Glial fibrillary acidic protein (GFAP), an astrocytic cytoskeletal protein, can be measured in blood samples, and has been associated with Alzheimer’s disease (AD). However, plasma GFAP has not been investigated in cognitively normal older adults at risk of AD, based on brain amyloid-β (Aβ) load. Cross-sectional analyses were carried out for plasma GFAP and plasma Aβ1–42/Aβ1–40 ratio, a blood-based marker associated with brain Aβ load, in participants (65–90 years) categorised into low (Aβ−, n = 63) and high (Aβ+, n = 33) brain Aβ load groups via Aβ positron emission tomography. Plasma GFAP, Aβ1–42, and Aβ1–40 were measured using the Single molecule array (Simoa) platform. Plasma GFAP levels were significantly higher (p < 0.00001), and plasma Aβ1–42/Aβ1–40 ratios were significantly lower (p < 0.005), in Aβ+ participants compared to Aβ− participants, adjusted for covariates age, sex, and apolipoprotein E-ε4 carriage. A receiver operating characteristic curve based on a logistic regression of the same covariates, the base model, distinguished Aβ+ from Aβ− (area under the curve, AUC = 0.78), but was outperformed when plasma GFAP was added to the base model (AUC = 0.91) and further improved with plasma Aβ1–42/Aβ1–40 ratio (AUC = 0.92). The current findings demonstrate that plasma GFAP levels are elevated in cognitively normal older adults at risk of AD. These observations suggest that astrocytic damage or activation begins from the pre-symptomatic stage of AD and is associated with brain Aβ load.

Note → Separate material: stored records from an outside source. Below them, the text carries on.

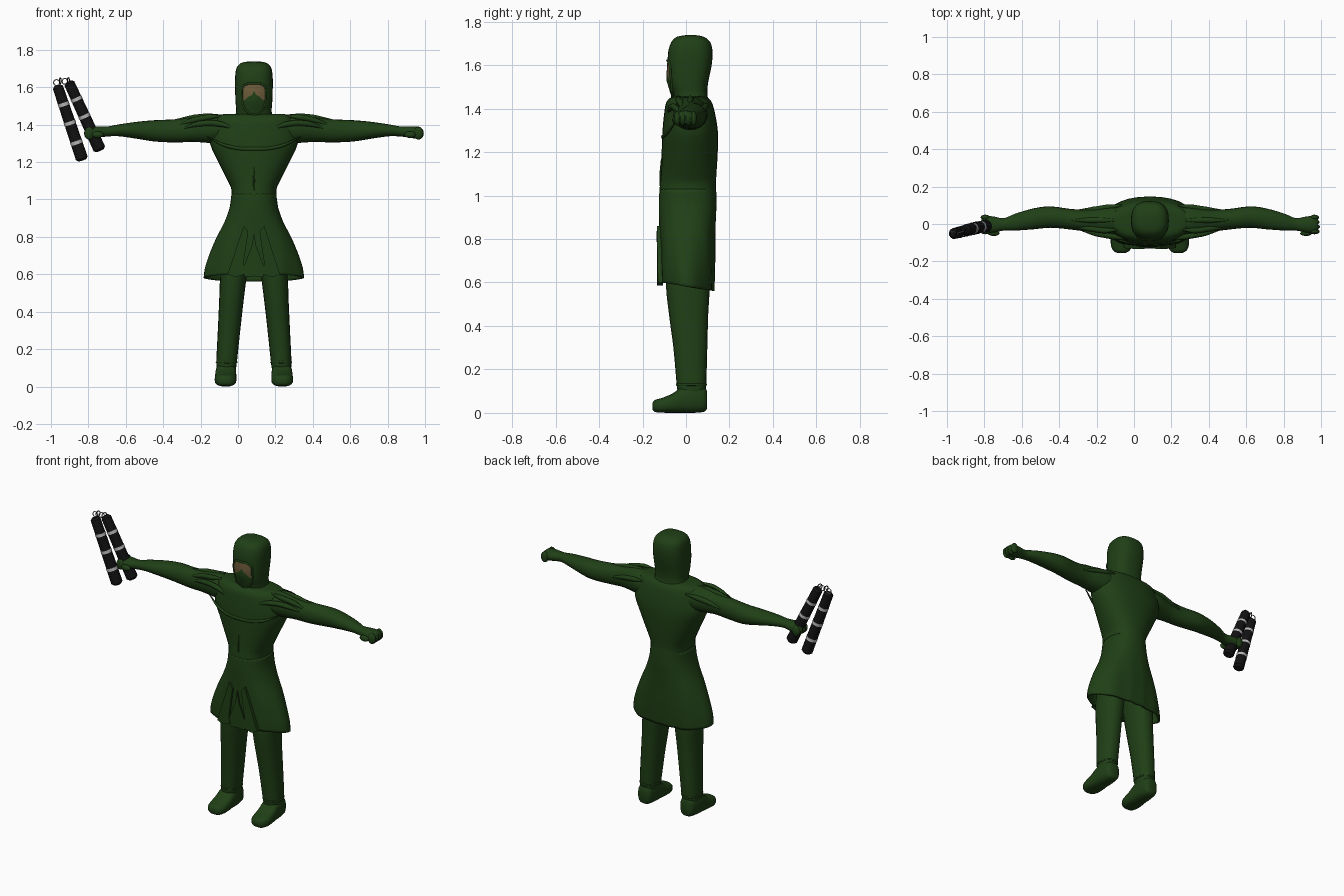
import bpy, bmesh, math
from mathutils import Vector

if "Cube" in bpy.data.objects:
    bpy.data.objects.remove(bpy.data.objects["Cube"])

CX = 0.085  # body centre line


def mat(name, rgb):
    m = bpy.data.materials.new(name)
    m.diffuse_color = (*rgb, 1)
    m.use_nodes = True
    m.node_tree.nodes["Principled BSDF"].inputs["Base Color"].default_value = m.diffuse_color
    return m


GREEN = mat("green_cloth", (0.014, 0.05, 0.008))
SKIN = mat("skin", (0.16, 0.11, 0.045))
BLACK = mat("black_wood", (0.006, 0.006, 0.006))
WHITE = mat("grey_band", (0.5, 0.5, 0.5))


def finish(name, bm, m, angle=50):
    bmesh.ops.recalc_face_normals(bm, faces=bm.faces)
    me = bpy.data.meshes.new(name)
    bm.to_mesh(me)
    bm.free()
    ob = bpy.data.objects.new(name, me)
    bpy.context.collection.objects.link(ob)
    me.materials.append(m)
    bpy.ops.object.select_all(action='DESELECT')
    ob.select_set(True)
    bpy.context.view_layer.objects.active = ob
    bpy.ops.object.shade_smooth_by_angle(angle=math.radians(angle))
    return ob


def spline(rows, sub):
    out = []
    for i in range(len(rows) - 1):
        p = [rows[max(i - 1, 0)], rows[i], rows[i + 1], rows[min(i + 2, len(rows) - 1)]]
        for k in range(sub):
            t = k / sub
            out.append([0.5 * (2 * b + (c - a) * t + (2 * a - 5 * b + 4 * c - d) * t * t
                               + (3 * b - a - 3 * c + d) * t ** 3) for a, b, c, d in zip(*p)])
    return out + [list(rows[-1])]


def loft(name, rows, place, n=28, power=2.3, sub=3, caps=True, m=GREEN):
    """rows: (t, centre u, centre v, radius u, radius v); place maps (t, u, v) to a point."""
    bm = bmesh.new()
    rings = []
    for t, cu, cv, ru, rv in spline(rows, sub):
        ring = []
        for k in range(n):
            a = 2 * math.pi * k / n
            c, s = math.cos(a), math.sin(a)
            u = cu + ru * math.copysign(abs(c) ** (2 / power), c)
            v = cv + rv * math.copysign(abs(s) ** (2 / power), s)
            ring.append(bm.verts.new(place(t, u, v)))
        rings.append(ring)
    for r, q in zip(rings, rings[1:]):
        for k in range(n):
            bm.faces.new((r[k], r[(k + 1) % n], q[(k + 1) % n], q[k]))
    if caps:
        bm.faces.new(rings[0])
        bm.faces.new(rings[-1])
    return finish(name, bm, m)


def tube(name, pts, r, cyclic=False, m=GREEN):
    cu = bpy.data.curves.new(name, 'CURVE')
    cu.dimensions = '3D'
    cu.bevel_depth, cu.bevel_resolution, cu.resolution_u = r, 2, 6
    sp = cu.splines.new('BEZIER')
    sp.bezier_points.add(len(pts) - 1)
    for i, (b, p) in enumerate(zip(sp.bezier_points, pts)):
        b.co = p
        b.handle_left_type = b.handle_right_type = 'AUTO'
        b.radius = 1 if cyclic else 0.25 + 0.75 * math.sin(math.pi * i / (len(pts) - 1))
    sp.use_cyclic_u = cyclic
    ob = bpy.data.objects.new(name, cu)
    bpy.context.collection.objects.link(ob)
    cu.materials.append(m)


def depth_rows(rows):
    return [(z, 0, (a + b) / 2, rx, (b - a) / 2) for z, rx, a, b in rows]


def upright(t, u, v):
    return (CX + u, v, t)


# torso with flat shoulders
loft("torso", depth_rows([
    (0.9, .14, -.12, .135), (0.98, .126, -.124, .14), (1.05, .12, -.12, .138),
    (1.1, .14, -.115, .14), (1.2, .19, -.112, .146), (1.3, .235, -.108, .146),
    (1.38, .228, -.1, .133), (1.43, .215, -.09, .118), (1.453, .19, -.065, .095),
    (1.458, .1, -.03, .06)]), upright)

# flared, pleated skirt, open below, lower at the back


def skirt_place(t, u, v):
    low = max(0, (0.9 - t) / 0.3)
    a = math.atan2(v, u)
    f = 1 + 0.025 * low * math.cos(10 * a)
    return (CX + u * f, v * f, t - 0.15 * v * low)


skirt = loft("skirt", depth_rows([
    (0.582, .262, -.118, .128), (0.64, .255, -.12, .131), (0.72, .23, -.122, .134),
    (0.8, .197, -.123, .135), (0.88, .157, -.124, .137), (0.96, .129, -.125, .14),
    (1.03, .12, -.121, .137)]), skirt_place, n=60, caps=False)
sol = skirt.modifiers.new("thickness", 'SOLIDIFY')
sol.thickness = 0.012

# front skirt flaps
for s in (-1, 1):
    for name, outline in (
            ("front_flap", [(.03, .83), (.055, .86), (.14, .6), (.1, .585), (.05, .6), (.055, .66)]),
            ("centre_flap", [(0, .82), (.012, .75), (.055, .64), (.05, .585), (0, .59)])):
        bm = bmesh.new()
        dy = 0.004 if name == "centre_flap" else 0
        f = bm.faces.new([bm.verts.new((CX + s * x, -.135 + dy + .3 * x * x, z)) for x, z in outline])
        ext = bmesh.ops.extrude_face_region(bm, geom=[f])
        for v in ext["geom"]:
            if isinstance(v, bmesh.types.BMVert):
                v.co.y += 0.025
        finish(name, bm, GREEN, 30)

# hooded head
loft("hood", depth_rows([
    (1.43, .105, -.05, .105), (1.47, .095, -.06, .098), (1.52, .098, -.078, .102),
    (1.6, .101, -.084, .118), (1.66, .1, -.082, .122), (1.705, .092, -.068, .112),
    (1.73, .068, -.042, .082), (1.738, .03, 0, .045)]), upright, power=2.6)


def face_point(x, z, off):
    front = (1 - min(abs(x) / .101, 1) ** 2.6) ** (1 / 2.6)
    lower = max(0, 1.56 - z) * 0.2
    return (CX + x, .017 - .1 * front + lower - off, z)


def mirrored(half):
    return half + [(-x, z) for x, z in reversed(half[1:-1])]


def plate(name, half, mid, off, bulge, m):
    """Plate that follows the front of the hood, raised towards its middle."""
    bm = bmesh.new()
    outline = mirrored(half)
    centre = bm.verts.new(face_point(0, mid, off + bulge))
    prev = None
    for k in (.33, .66, 1):
        ring = [bm.verts.new(face_point(x * k, mid + (z - mid) * k, off + bulge * (1 - k)))
                for x, z in outline]
        for i in range(len(ring)):
            j = (i + 1) % len(ring)
            if prev:
                bm.faces.new((prev[i], prev[j], ring[j], ring[i]))
            else:
                bm.faces.new((centre, ring[i], ring[j]))
        prev = ring
    finish(name, bm, m)


opening = [(0, 1.62), (.04, 1.617), (.06, 1.6), (.064, 1.56), (.06, 1.52), (.04, 1.475), (0, 1.455)]
plate("face", opening, 1.56, .003, .002, SKIN)
plate("mouth_mask", [(0, 1.578), (.03, 1.548), (.058, 1.525), (.052, 1.49), (.03, 1.465), (0, 1.452)],
      1.53, .005, .008, GREEN)
tube("hood_rim", [face_point(x, z, .002) for x, z in mirrored(opening)], .006, True)

# chest wrap edge and front seam
tube("chest_edge", [(CX + x, y, z) for x, y, z in (
    (-.25, -.05, 1.335), (-.14, -.09, 1.285), (0, -.103, 1.27), (.14, -.09, 1.285), (.25, -.05, 1.335))], .012)
tube("front_seam", [(CX, -.114, 1.17), (CX, -.117, 1.1), (CX, -.119, 1.02)], .005)


def ball(name, loc, rad, m=GREEN):
    bm = bmesh.new()
    bmesh.ops.create_uvsphere(bm, u_segments=14, v_segments=8, radius=1)
    bmesh.ops.scale(bm, vec=rad, verts=bm.verts)
    bmesh.ops.translate(bm, vec=loc, verts=bm.verts)
    finish(name, bm, m)


for s in (-1, 1):
    def sideways(t, u, v):
        return (CX + s * t, u, v)

    # arm and fist: (distance out, y, z, half depth, half height)
    loft("arm", [
        (.1, .02, 1.375, .08, .07), (.2, .02, 1.377, .08, .077), (.26, .018, 1.378, .072, .074),
        (.33, .018, 1.374, .06, .066), (.42, .025, 1.367, .055, .062), (.53, .037, 1.367, .057, .057),
        (.62, .028, 1.37, .056, .046), (.72, .01, 1.37, .045, .032), (.78, -.002, 1.364, .033, .027),
        (.83, -.003, 1.361, .042, .03), (.88, -.003, 1.357, .047, .033), (.9, -.003, 1.356, .035, .022)],
        sideways, n=20, power=2.1)
    for k in range(4):
        ball("finger", sideways(.88, -.04 + .025 * k, 1.354), (.029 - .002 * abs(k - 1), .015, .034))
    ball("thumb", sideways(.835, -.05, 1.347), (.032, .014, .018))

    # shoulder and sleeve folds
    for pts in ([(.08, -.085, 1.37), (.19, -.068, 1.405), (.29, -.05, 1.405), (.38, -.028, 1.38)],
                [(.17, -.03, 1.448), (.24, -.035, 1.44), (.32, -.025, 1.425), (.4, -.02, 1.4)],
                [(.15, .1, 1.42), (.22, .09, 1.41), (.3, .078, 1.395), (.38, .074, 1.375)],
                [(.17, .02, 1.45), (.25, .02, 1.445), (.32, .02, 1.438), (.42, .02, 1.425)]):
        tube("sleeve_fold", [sideways(*p) for p in pts], .017)

    # trouser leg: (z, offset, y, half width, half depth)
    def leg_place(t, u, v):
        return (CX + s * u, v, t)
    loft("leg", [(.09, .147, .025, .05, .062), (.13, .146, .025, .055, .068), (.3, .133, .02, .06, .078),
                 (.45, .121, .012, .065, .09), (.6, .108, .008, .071, .101), (.8, .08, .005, .07, .095)],
         leg_place, n=20)

    # boot with ankle cuff
    def boot_place(t, u, v):
        return (CX + s * u, t, v)
    loft("boot", [(.097, .148, .06, .028, .04), (.082, .148, .063, .045, .058), (.03, .149, .066, .054, .066),
                  (-.02, .15, .06, .056, .06), (-.06, .151, .045, .058, .045), (-.11, .152, .035, .057, .034),
                  (-.142, .152, .032, .044, .028), (-.155, .152, .031, .022, .015)],
         boot_place, n=20, power=2.7)
    tube("boot_cuff", [leg_place(.13, .146 + .053 * math.cos(k * math.pi / 4), .025 + .066 * math.sin(k * math.pi / 4))
                       for k in range(8)], .006, True)


def rod(name, p, q, r1, r2, m, bevel=0):
    d = q - p
    bm = bmesh.new()
    bmesh.ops.create_cone(bm, cap_ends=True, segments=12, radius1=r1, radius2=r2, depth=d.length)
    if bevel:
        edges = [e for e in bm.edges if any(len(f.verts) > 4 for f in e.link_faces)]
        bmesh.ops.bevel(bm, geom=edges, offset=bevel, segments=1, affect='EDGES')
    ob = finish(name, bm, m, 35)
    ob.location = (p + q) / 2
    ob.rotation_euler = d.to_track_quat('Z', 'Y').to_euler()


# pair of banded sticks
for low, top in ((Vector((-.832, -.018, 1.21)), Vector((-.966, -.052, 1.61))),
                 (Vector((-.737, .0, 1.262)), Vector((-.906, -.032, 1.63)))):
    rod("stick", low, top, .034, .029, BLACK, .011)
    for t in (.24, .5, .75):
        r = .0352 - .005 * t
        rod("stick_band", low.lerp(top, t - .022), low.lerp(top, t + .022), r, r, WHITE)

# chain links joining the sticks
for x, z, tilt in ((-.97, 1.625, 0), (-.95, 1.634, 1.3), (-.925, 1.632, .3), (-.907, 1.635, 1.2)):
    bpy.ops.mesh.primitive_torus_add(location=(x, -.043, z), rotation=(math.pi / 2, .4, tilt),
                                     major_radius=.016, minor_radius=.003,
                                     major_segments=16, minor_segments=6)
    ob = bpy.context.object
    ob.name = "chain_link"
    ob.data.materials.append(WHITE if tilt < 1 else BLACK)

Observations from the present study highlight the potential of plasma GFAP to contribute to a diagnostic blood biomarker panel (along with plasma Aβ1–42/Aβ1–40 ratios) for cognitively normal older adults at risk of AD.
- Molecular neuroscience
- Diagnostic markers